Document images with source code
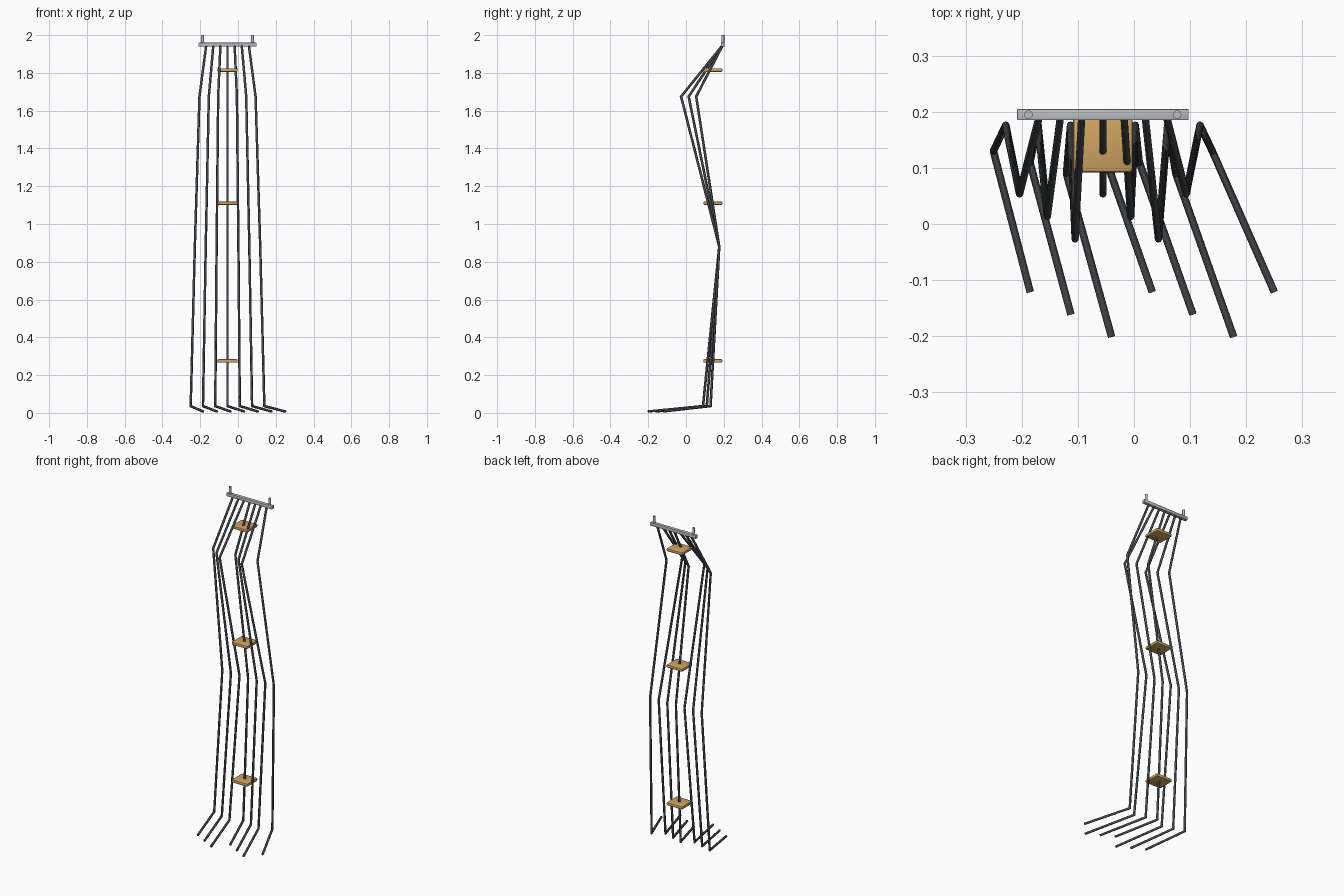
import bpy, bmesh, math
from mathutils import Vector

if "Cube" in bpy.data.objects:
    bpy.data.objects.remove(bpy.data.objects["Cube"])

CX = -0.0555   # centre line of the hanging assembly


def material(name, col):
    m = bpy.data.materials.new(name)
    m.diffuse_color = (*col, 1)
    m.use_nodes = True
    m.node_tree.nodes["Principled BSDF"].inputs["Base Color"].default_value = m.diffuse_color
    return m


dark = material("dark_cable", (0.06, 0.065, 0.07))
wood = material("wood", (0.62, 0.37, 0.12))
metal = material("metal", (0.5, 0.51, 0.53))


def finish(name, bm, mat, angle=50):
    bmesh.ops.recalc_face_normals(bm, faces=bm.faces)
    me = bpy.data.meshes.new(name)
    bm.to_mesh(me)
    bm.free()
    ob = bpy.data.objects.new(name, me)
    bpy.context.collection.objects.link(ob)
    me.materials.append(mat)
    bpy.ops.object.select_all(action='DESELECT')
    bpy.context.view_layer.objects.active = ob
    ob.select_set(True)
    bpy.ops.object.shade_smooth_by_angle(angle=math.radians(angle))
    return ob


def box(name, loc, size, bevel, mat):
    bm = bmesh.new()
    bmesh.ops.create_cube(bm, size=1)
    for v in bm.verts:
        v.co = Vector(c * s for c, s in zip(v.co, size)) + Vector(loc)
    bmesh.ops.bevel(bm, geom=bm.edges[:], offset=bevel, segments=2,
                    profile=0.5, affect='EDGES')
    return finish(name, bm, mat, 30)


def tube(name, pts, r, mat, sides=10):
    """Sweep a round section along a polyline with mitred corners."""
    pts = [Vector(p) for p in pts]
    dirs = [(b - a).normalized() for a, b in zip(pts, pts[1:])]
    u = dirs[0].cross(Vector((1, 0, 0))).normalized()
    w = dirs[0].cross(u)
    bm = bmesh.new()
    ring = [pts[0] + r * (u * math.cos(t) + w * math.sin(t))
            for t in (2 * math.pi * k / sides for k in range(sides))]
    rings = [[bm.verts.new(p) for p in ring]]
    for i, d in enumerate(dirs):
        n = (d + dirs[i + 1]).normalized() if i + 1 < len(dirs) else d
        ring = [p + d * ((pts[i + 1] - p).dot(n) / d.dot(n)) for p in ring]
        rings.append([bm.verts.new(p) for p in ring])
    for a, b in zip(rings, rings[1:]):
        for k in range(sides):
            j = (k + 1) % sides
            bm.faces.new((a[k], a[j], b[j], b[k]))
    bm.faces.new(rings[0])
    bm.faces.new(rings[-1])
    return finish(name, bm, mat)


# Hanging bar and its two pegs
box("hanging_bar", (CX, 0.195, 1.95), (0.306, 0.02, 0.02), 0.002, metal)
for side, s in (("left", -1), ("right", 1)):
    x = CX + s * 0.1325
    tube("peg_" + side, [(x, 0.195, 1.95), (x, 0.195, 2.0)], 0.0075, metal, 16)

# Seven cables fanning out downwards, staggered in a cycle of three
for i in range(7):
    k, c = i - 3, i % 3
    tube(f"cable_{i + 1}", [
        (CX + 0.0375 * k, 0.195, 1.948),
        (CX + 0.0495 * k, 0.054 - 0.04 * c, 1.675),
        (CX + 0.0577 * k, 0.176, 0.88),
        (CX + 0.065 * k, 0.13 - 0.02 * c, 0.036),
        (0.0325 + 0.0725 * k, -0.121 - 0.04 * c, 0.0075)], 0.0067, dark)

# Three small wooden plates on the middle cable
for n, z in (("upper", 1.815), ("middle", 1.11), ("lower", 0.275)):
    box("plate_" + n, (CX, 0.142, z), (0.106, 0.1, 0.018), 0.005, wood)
* * *
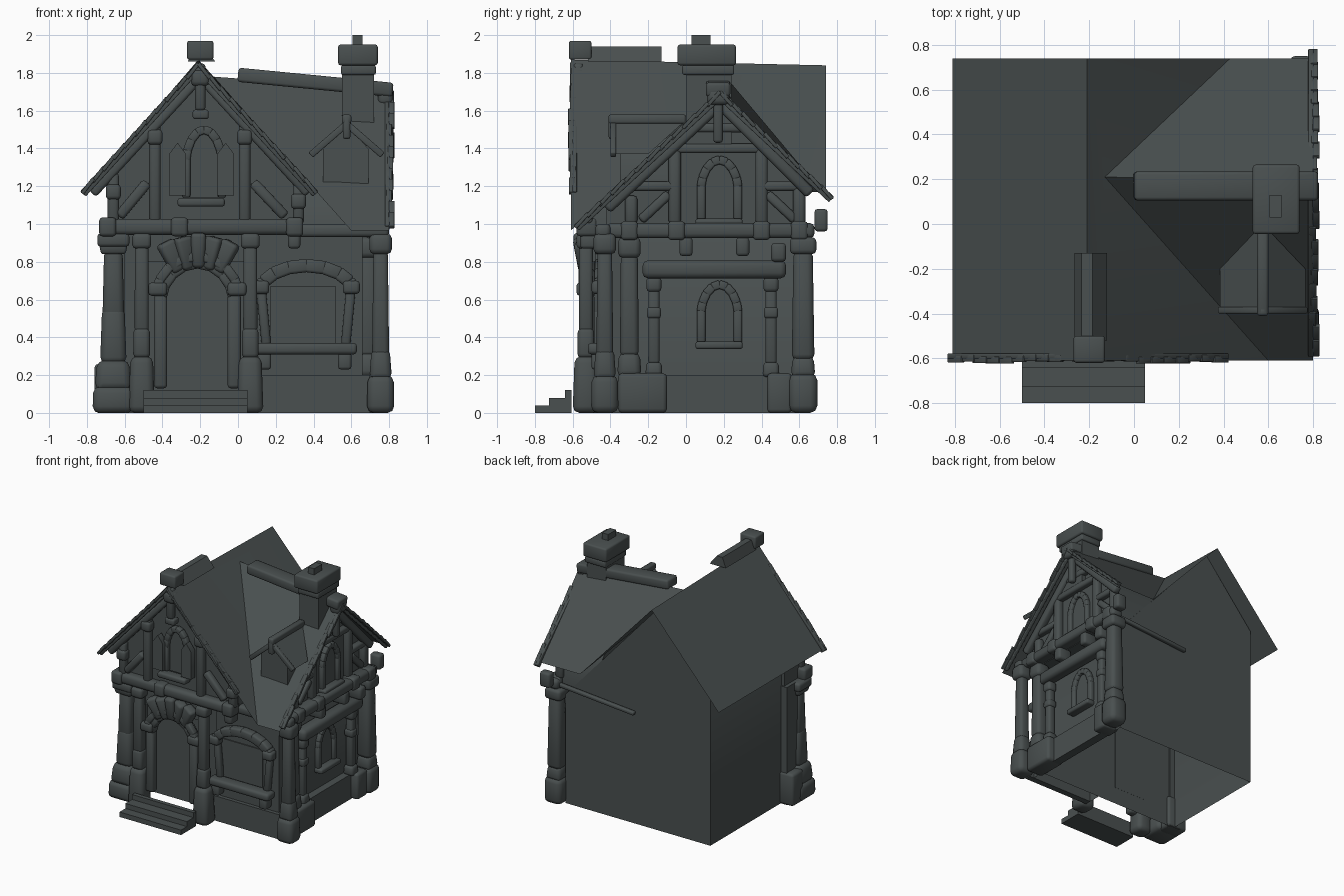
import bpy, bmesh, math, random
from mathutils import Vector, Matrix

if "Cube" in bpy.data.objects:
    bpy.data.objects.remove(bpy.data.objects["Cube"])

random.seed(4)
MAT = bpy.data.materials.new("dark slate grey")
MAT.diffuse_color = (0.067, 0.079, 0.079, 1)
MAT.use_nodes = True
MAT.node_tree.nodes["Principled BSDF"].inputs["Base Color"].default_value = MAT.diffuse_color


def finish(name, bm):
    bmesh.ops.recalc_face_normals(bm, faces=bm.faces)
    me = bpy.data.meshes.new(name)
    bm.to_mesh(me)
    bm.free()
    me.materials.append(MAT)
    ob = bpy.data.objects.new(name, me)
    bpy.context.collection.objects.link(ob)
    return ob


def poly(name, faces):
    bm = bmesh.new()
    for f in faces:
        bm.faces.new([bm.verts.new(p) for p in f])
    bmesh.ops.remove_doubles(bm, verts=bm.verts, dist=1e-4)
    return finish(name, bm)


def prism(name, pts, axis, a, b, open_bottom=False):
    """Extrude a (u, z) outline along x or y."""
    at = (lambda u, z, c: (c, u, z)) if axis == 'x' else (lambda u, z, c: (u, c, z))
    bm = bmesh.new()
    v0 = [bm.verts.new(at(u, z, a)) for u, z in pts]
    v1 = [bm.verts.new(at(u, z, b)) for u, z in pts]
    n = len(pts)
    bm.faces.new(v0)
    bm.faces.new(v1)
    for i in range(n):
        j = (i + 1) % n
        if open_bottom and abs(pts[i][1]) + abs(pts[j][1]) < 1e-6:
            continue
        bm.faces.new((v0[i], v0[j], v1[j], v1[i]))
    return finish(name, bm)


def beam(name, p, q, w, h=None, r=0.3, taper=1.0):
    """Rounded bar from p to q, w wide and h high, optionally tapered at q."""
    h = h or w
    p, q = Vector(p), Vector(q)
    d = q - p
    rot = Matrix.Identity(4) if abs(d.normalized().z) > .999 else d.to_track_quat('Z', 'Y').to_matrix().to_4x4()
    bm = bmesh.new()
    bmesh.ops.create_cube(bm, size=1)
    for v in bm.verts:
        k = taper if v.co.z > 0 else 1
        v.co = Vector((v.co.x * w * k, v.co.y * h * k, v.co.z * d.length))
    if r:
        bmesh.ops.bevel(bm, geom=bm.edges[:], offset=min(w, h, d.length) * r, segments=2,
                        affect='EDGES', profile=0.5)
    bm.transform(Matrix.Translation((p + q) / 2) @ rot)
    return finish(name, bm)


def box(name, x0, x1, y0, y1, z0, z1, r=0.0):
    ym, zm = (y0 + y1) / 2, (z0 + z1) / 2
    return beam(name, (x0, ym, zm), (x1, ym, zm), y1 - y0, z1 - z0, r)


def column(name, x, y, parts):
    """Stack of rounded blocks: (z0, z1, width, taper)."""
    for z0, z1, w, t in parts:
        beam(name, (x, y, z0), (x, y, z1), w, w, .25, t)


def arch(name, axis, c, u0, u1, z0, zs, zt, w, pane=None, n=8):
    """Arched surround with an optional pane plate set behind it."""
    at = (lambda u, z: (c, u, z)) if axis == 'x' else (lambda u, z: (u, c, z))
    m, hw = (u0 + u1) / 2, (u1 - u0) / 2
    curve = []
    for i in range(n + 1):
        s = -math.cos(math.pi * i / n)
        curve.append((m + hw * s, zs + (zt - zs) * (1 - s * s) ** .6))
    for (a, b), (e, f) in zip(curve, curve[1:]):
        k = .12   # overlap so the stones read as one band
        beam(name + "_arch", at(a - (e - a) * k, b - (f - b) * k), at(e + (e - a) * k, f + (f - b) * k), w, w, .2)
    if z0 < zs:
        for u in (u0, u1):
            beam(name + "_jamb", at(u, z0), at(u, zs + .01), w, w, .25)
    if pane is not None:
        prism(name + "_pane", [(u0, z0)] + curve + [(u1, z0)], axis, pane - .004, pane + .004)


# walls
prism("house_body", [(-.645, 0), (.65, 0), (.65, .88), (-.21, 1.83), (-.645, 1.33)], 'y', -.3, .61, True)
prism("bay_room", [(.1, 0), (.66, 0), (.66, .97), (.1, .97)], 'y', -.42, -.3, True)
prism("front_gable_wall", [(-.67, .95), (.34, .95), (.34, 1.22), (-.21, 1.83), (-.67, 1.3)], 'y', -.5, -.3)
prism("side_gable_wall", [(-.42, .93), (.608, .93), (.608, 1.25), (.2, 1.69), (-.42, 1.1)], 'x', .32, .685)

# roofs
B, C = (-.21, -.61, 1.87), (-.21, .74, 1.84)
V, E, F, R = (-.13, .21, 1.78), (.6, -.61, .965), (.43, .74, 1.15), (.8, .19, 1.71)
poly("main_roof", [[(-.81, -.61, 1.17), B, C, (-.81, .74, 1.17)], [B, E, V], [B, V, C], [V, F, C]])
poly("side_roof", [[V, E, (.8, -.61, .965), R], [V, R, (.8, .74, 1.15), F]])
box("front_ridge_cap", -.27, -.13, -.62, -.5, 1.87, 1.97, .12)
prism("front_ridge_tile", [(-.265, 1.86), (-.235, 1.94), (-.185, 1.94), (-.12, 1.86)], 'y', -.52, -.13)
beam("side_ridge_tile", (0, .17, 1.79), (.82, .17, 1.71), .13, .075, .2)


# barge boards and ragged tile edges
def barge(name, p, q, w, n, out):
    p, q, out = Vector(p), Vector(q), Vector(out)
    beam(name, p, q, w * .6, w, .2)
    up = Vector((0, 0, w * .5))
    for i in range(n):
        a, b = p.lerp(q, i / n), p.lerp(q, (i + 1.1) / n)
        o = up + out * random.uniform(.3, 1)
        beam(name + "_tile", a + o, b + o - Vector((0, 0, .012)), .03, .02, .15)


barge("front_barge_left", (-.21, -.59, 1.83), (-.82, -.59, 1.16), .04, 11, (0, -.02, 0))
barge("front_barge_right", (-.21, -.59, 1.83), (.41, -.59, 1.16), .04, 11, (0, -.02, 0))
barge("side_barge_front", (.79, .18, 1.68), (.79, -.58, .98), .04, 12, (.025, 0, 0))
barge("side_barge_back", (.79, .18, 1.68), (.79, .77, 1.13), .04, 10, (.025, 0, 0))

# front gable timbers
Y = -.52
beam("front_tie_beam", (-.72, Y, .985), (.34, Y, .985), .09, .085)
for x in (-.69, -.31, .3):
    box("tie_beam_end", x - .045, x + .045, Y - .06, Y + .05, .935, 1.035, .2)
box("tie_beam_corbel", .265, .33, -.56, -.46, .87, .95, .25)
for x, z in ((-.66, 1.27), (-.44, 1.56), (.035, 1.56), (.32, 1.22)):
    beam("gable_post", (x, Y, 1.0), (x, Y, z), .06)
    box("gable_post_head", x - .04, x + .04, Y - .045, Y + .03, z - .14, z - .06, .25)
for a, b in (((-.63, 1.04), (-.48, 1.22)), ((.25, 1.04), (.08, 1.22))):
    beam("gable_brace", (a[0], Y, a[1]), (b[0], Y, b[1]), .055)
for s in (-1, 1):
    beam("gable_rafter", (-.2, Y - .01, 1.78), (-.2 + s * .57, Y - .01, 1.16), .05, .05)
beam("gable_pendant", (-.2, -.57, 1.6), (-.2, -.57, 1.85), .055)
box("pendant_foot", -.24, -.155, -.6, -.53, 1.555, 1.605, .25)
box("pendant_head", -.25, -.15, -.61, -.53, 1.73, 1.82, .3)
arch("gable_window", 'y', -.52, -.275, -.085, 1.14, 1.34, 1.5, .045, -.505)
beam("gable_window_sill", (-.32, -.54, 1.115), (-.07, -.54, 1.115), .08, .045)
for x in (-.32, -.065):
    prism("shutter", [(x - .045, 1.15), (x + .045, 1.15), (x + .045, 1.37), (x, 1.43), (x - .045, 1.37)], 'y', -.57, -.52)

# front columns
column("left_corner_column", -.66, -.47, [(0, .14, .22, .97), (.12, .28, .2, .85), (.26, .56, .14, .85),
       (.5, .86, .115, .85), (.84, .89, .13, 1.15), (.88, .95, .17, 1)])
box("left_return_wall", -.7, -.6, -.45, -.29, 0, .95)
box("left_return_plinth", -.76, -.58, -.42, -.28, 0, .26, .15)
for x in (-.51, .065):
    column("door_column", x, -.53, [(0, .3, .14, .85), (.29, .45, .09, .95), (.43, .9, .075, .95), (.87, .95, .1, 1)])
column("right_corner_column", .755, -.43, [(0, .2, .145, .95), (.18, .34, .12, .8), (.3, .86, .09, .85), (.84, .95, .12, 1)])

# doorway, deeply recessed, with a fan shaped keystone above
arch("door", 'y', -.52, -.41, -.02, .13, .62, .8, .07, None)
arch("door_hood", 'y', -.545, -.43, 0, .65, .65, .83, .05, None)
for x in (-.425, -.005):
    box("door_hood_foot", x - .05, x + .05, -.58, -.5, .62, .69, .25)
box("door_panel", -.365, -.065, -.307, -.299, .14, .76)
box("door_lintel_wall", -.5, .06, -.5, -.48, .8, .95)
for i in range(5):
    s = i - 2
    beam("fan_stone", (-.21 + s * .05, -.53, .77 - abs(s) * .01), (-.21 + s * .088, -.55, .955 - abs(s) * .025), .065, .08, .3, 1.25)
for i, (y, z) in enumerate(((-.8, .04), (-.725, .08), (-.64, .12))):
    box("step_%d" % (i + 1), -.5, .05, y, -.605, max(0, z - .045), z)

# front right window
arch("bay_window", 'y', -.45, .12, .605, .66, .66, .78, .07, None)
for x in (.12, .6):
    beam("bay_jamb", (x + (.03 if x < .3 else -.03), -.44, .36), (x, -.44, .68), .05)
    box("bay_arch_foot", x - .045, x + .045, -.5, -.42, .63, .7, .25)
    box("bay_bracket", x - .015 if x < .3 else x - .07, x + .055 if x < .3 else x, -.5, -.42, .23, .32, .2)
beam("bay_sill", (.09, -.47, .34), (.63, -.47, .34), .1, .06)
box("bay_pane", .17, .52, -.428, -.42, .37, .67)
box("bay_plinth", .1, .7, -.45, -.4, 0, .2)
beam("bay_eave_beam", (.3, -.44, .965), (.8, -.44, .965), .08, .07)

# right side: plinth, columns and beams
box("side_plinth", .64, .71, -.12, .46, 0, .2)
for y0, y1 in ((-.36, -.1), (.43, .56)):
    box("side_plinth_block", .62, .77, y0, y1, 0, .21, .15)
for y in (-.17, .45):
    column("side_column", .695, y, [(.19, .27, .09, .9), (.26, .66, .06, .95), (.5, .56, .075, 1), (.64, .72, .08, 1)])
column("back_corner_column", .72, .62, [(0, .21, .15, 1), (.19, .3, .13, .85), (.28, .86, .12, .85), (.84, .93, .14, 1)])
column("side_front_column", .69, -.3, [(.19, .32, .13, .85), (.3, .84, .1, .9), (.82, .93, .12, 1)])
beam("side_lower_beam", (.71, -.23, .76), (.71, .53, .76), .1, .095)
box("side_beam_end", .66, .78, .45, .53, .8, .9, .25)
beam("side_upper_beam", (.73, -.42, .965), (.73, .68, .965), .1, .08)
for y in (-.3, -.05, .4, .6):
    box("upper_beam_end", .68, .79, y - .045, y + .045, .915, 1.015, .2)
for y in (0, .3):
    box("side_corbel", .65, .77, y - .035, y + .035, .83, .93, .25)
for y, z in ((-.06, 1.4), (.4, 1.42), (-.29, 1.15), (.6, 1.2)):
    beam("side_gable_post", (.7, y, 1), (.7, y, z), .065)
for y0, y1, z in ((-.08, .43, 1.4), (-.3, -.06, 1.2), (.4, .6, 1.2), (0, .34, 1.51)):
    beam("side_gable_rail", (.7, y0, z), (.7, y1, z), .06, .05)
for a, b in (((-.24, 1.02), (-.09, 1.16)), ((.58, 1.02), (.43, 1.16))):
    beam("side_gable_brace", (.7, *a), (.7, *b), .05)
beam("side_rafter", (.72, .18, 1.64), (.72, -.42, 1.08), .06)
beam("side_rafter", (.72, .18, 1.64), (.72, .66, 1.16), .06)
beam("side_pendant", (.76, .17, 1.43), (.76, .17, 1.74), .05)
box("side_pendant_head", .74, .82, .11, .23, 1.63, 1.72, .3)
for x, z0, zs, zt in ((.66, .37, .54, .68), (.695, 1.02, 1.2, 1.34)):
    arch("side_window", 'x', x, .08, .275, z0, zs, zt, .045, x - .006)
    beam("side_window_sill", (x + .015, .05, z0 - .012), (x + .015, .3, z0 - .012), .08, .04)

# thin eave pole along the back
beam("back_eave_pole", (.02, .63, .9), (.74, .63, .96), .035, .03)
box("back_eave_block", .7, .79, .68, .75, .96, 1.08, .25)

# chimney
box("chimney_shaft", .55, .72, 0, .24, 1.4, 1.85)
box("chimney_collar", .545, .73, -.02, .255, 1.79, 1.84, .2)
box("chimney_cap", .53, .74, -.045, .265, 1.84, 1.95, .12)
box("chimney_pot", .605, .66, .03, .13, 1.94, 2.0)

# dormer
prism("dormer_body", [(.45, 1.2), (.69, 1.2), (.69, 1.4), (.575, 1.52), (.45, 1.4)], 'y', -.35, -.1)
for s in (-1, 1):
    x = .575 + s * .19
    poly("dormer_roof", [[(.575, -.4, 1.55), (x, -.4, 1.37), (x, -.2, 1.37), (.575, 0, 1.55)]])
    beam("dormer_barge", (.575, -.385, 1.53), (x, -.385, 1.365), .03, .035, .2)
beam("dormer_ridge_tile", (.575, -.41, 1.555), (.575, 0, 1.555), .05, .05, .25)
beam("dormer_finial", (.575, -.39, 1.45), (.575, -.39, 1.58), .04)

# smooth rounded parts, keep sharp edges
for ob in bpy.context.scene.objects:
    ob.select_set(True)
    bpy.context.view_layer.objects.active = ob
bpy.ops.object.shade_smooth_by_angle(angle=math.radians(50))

◆ **REQUIRED WORK**
Go through the entries above and copy every line containing "True".

◆ **WRITTEN REPLY**
    m.use_nodes = True
    ob.select_set(True)
MAT.use_nodes = True
prism("house_body", [(-.645, 0), (.65, 0), (.65, .88), (-.21, 1.83), (-.645, 1.33)], 'y', -.3, .61, True)
prism("bay_room", [(.1, 0), (.66, 0), (.66, .97), (.1, .97)], 'y', -.42, -.3, True)
    ob.select_set(True)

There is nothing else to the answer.